You are here
For Hospitals, Sleep and Patient Satisfaction May Go Hand in Hand
It’s a common complaint — if you spend a night in the hospital, you probably won’t get much sleep.
There’s the noise. There’s the bright fluorescent hallway light. And there’s the unending barrage of nighttime interruptions: vitals checks, medication administration, blood draws, and the rest.
As hospitals chase better patient ratings and health outcomes, an increasing number are rethinking how they function at night — in some cases reducing nighttime check-ins or trying to better coordinate medicines — so that more patients can sleep relatively uninterrupted, according to an article posted on the Kaiser Health News (KHN) website.
Although few studies specifically link quality of sleep and patient outcomes, doctors interviewed said the connection is obvious: Patients need sleep. If they get more of it, they’re likely to recover faster.
Traditionally, hospitals have scheduled a number of nighttime activities around health professionals’ needs — aligning them with shift changes, or updating patient’s vital signs so the information is available when doctors make early-morning rounds. Both the sickest patients and those in less serious condition might get the same number of check-ins. In some cases, that can mean patients are being disturbed almost every hour, whether medically necessary or not.
Dr. Margaret Pisani, an associate professor at the Yale School of Medicine, is working with other staff at the Yale hospital to reduce unnecessary wake-ups, using strategies such as letting nurses re-time when they give medications to better match patient sleep schedules, changing when floors are washed, and giving nurses checklists of things that can and should be taken care of before 11 p.m.
Not only is the push for better patient sleep part of a larger drive to improve how hospitals take care of their patients, it also is fueled in part by measures in the Patient Protection and Affordable Care Act tying some Medicare payments to patient-approval scores. As more hospitals try to improve those numbers, experts said, more will likely home in on improving chances for a good night’s sleep.
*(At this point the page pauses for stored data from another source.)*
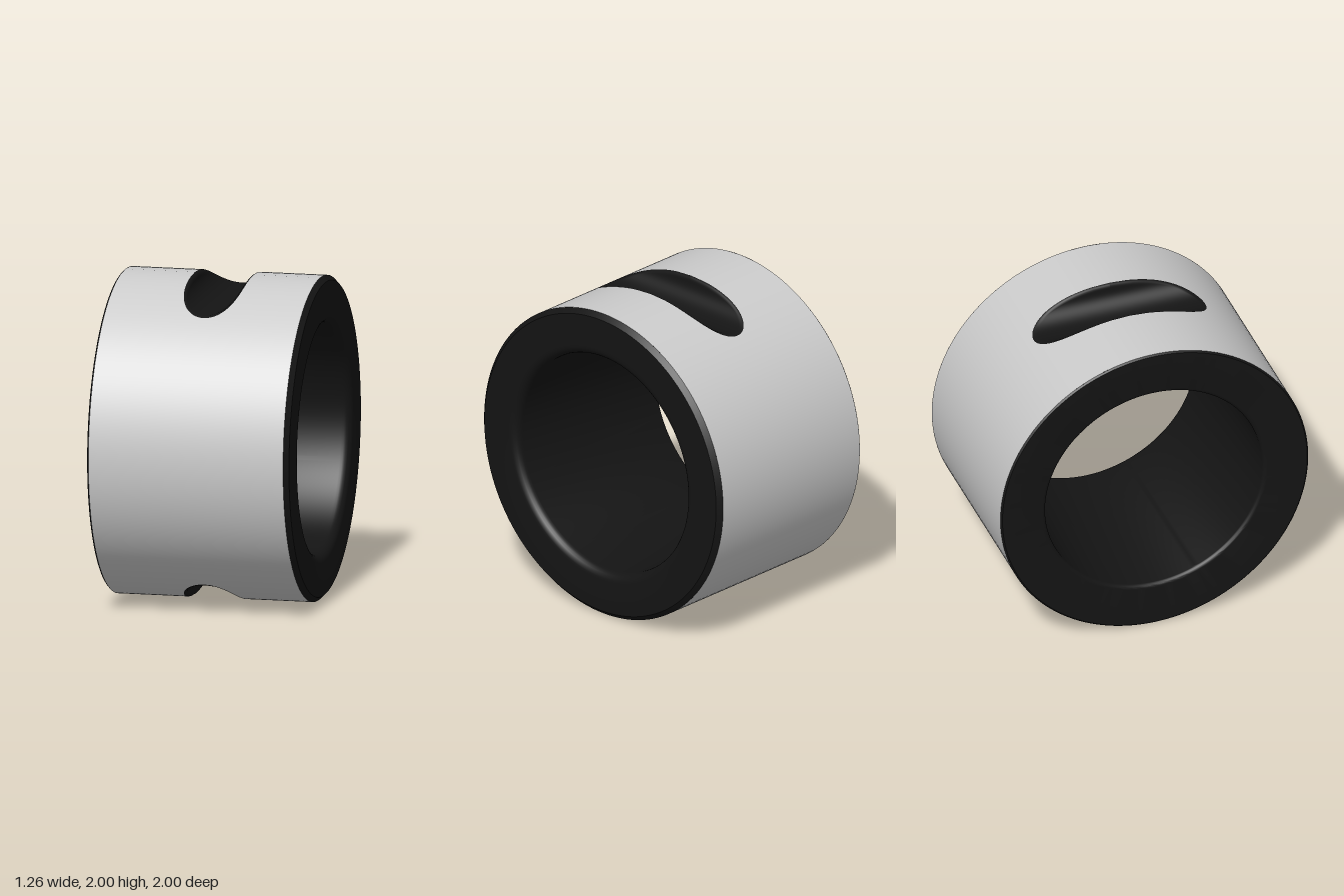
import * as THREE from 'three';
import { toCreasedNormals } from 'three/addons/utils/BufferGeometryUtils.js';

const X0 = -0.62, X1 = 0.6; // ends of the outer sleeve
const DEPTH = 0.17, HALF_WIDTH = 0.185; // slot mouth
const N = 40;

// Surface through rows of points, outward side = row direction x column direction
function grid(rows) {
  const cols = rows[0].length;
  const index = [];
  for (let i = 0; i < rows.length - 1; i++) {
    for (let j = 0; j < cols - 1; j++) {
      const a = i * cols + j, b = a + cols;
      index.push(a, b, a + 1, b, b + 1, a + 1);
    }
  }
  const geo = new THREE.BufferGeometry();
  geo.setAttribute('position', new THREE.Float32BufferAttribute(rows.flat(2), 3));
  geo.setIndex(index);
  geo.computeVertexNormals();
  return geo;
}

// Point on the slot mouth for phi in [-90, 90] degrees
function mouth(phi) {
  const y = 1 - DEPTH * Math.max(0, Math.cos(phi));
  return { x: HALF_WIDTH * Math.sin(phi), y, z: Math.sqrt(Math.max(0, 1 - y * y)) };
}

// Half of the outer sleeve, from the middle of one slot round to the other
function sleeveHalf(side) {
  const slot = [];
  for (let k = 0; k <= N; k++) {
    const m = mouth((1 - k / N) * Math.PI / 2);
    slot.push([Math.atan2(m.z, m.y), m.x]);
  }
  const end = slot[N][0];
  const rows = [...slot];
  for (let k = 1; k < N; k++) rows.push([end + (Math.PI - 2 * end) * k / N, 0]);
  rows.push(...slot.map(([a, w]) => [Math.PI - a, w]).reverse());
  const geo = grid(rows.map(([a, w]) => (side > 0 ? [w, X1] : [X0, -w])
    .map((x) => [x, Math.cos(a), Math.sin(a)])));
  // exact radial normals
  const p = geo.attributes.position, n = geo.attributes.normal;
  for (let i = 0; i < p.count; i++) n.setXYZ(i, 0, p.getY(i), p.getZ(i));
  return geo;
}

// Straight trough across the ring with a softly rounded lip
function slotGeometry() {
  const rows = [];
  for (let i = 0; i <= 2 * N; i++) {
    const phi = (i / N - 1) * Math.PI / 2;
    const m = mouth(phi);
    const core = { x: 0.165 * Math.sin(phi), y: 0.97 - 0.13 * Math.cos(phi), z: Math.max(0, m.z - 0.03) };
    const half = [];
    for (let k = 0; k <= 5; k++) {
      const t = k / 5 * Math.PI / 2, s = Math.sin(t), c = 1 - Math.cos(t);
      half.push([
        m.x + (core.x - m.x) * s,
        m.y + (core.y - m.y) * c,
        m.z + (core.z - m.z) * c,
      ]);
    }
    rows.push([...half, ...half.map(([x, y, z]) => [x, y, -z]).reverse()]);
  }
  return grid(rows);
}

// Bore, end faces and chamfers as one turned profile
function coreGeometry() {
  const pts = [[1, X1], [0.97, 0.63]];
  const fillet = (r, x, sign, flip) => {
    for (let k = 0; k <= 6; k++) {
      const t = (flip ? 6 - k : k) / 6 * Math.PI / 2;
      pts.push([0.705 + r - r * Math.sin(t), x - sign * r * (1 - Math.cos(t))]);
    }
  };
  fillet(0.06, 0.63, 1, false);
  fillet(0.03, -0.63, -1, true);
  pts.push([0.99, -0.63], [1, X0]);
  const geo = new THREE.LatheGeometry(pts.map(([r, y]) => new THREE.Vector2(r, y)), 160);
  return toCreasedNormals(geo.rotateZ(-Math.PI / 2), 0.5);
}

export function createModel() {
  const grey = new THREE.MeshStandardMaterial({ color: 0xcccccc });
  const black = new THREE.MeshStandardMaterial({ color: 0x141414, side: THREE.DoubleSide });
  const ring = new THREE.Group();
  ring.name = 'ring';

  const add = (name, geo, mat) => {
    const mesh = new THREE.Mesh(geo, mat);
    mesh.name = name;
    ring.add(mesh);
    return mesh;
  };

  add('boreAndEndFaces', coreGeometry(), black);

  // Outer sleeve: front and back halves, each split left and right of the slots
  for (const side of [1, -1]) {
    const name = side > 0 ? 'Left' : 'Right';
    add('sleeveFront' + name, sleeveHalf(side), grey);
    // half turn about x gives the back half
    add('sleeveBack' + name, sleeveHalf(side), grey).rotation.x = Math.PI;
  }

  add('topSlot', slotGeometry(), black);
  add('bottomSlot', slotGeometry(), black).rotation.x = Math.PI;

  ring.position.y = 1;
  const model = new THREE.Group();
  model.name = 'slottedRing';
  model.add(ring);
  return model;
}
Federal patient-approval surveys specifically ask about nighttime noise levels. A number of hospitals initially struggled to get good scores on that, said Richard Evans, chief experience officer at Massachusetts General Hospital in Boston.
His hospital instituted quiet hours –– a couple of hours in the afternoon and between 6 and 8 hours at night, depending on the hospital unit, during which lights are turned low and staff are encouraged to reduce their noise levels. Staff members are also encouraged to consider whether patients really need particular care at night before waking them.
At New York’s Mount Sinai Hospital, doctors are rethinking when they prescribe medications as well as what kind, said Dr. Rosanne Leipzig, a professor of geriatrics and palliative medicine who practices at the hospital. For instance, some antibiotics can be given at 6-hour intervals rather than 4-hour intervals, reducing the need for nighttime interruptions. And some drugs usually given every 6 hours can instead be given four times a day during the hours patients are usually awake.
The hospital is also working to develop a system to classify patients who need repeated checks from the medical staff, such as those who might face imminent health threats or are at risk for serious infections, such as sepsis. For those patients, frequently checking vitals is important, even if patients sleep less, Leipzig said. But not every patient’s condition requires that they be roused every 4 hours, she added.
About half of all patients woken up for vitals checks probably don’t need to be, according to a 2013 study published in JAMA Internal Medicine. The study suggests that waking those patients may contribute to poor clinical results and patient dissatisfaction, and could increase the odds of patients being readmitted to the hospital.
Another study, published in 2010 in the Journal of Hospital Medicine, looked at efforts to encourage patient sleep — particularly by rescheduling activities, nighttime checks, and overnight medication doses so as not to wake patients. That paper found a 49% drop in the number of patients who were given sedatives. That can have the added benefit of improving patient outcomes, since sedatives are associated with dangerous adverse effects, such as falling or hospital delirium or confusion.
“Sleep disruptions are actually not benign as far as patients are concerned,” said Dr. Dana Edelson, an assistant professor of medicine at the University of Chicago and a co-author of the 2013 study. “We’re putting them at unnecessary risk when we’re waking them up in the middle of the night when they don’t need to be.”
Source: Kaiser Health News; August 17, 2015.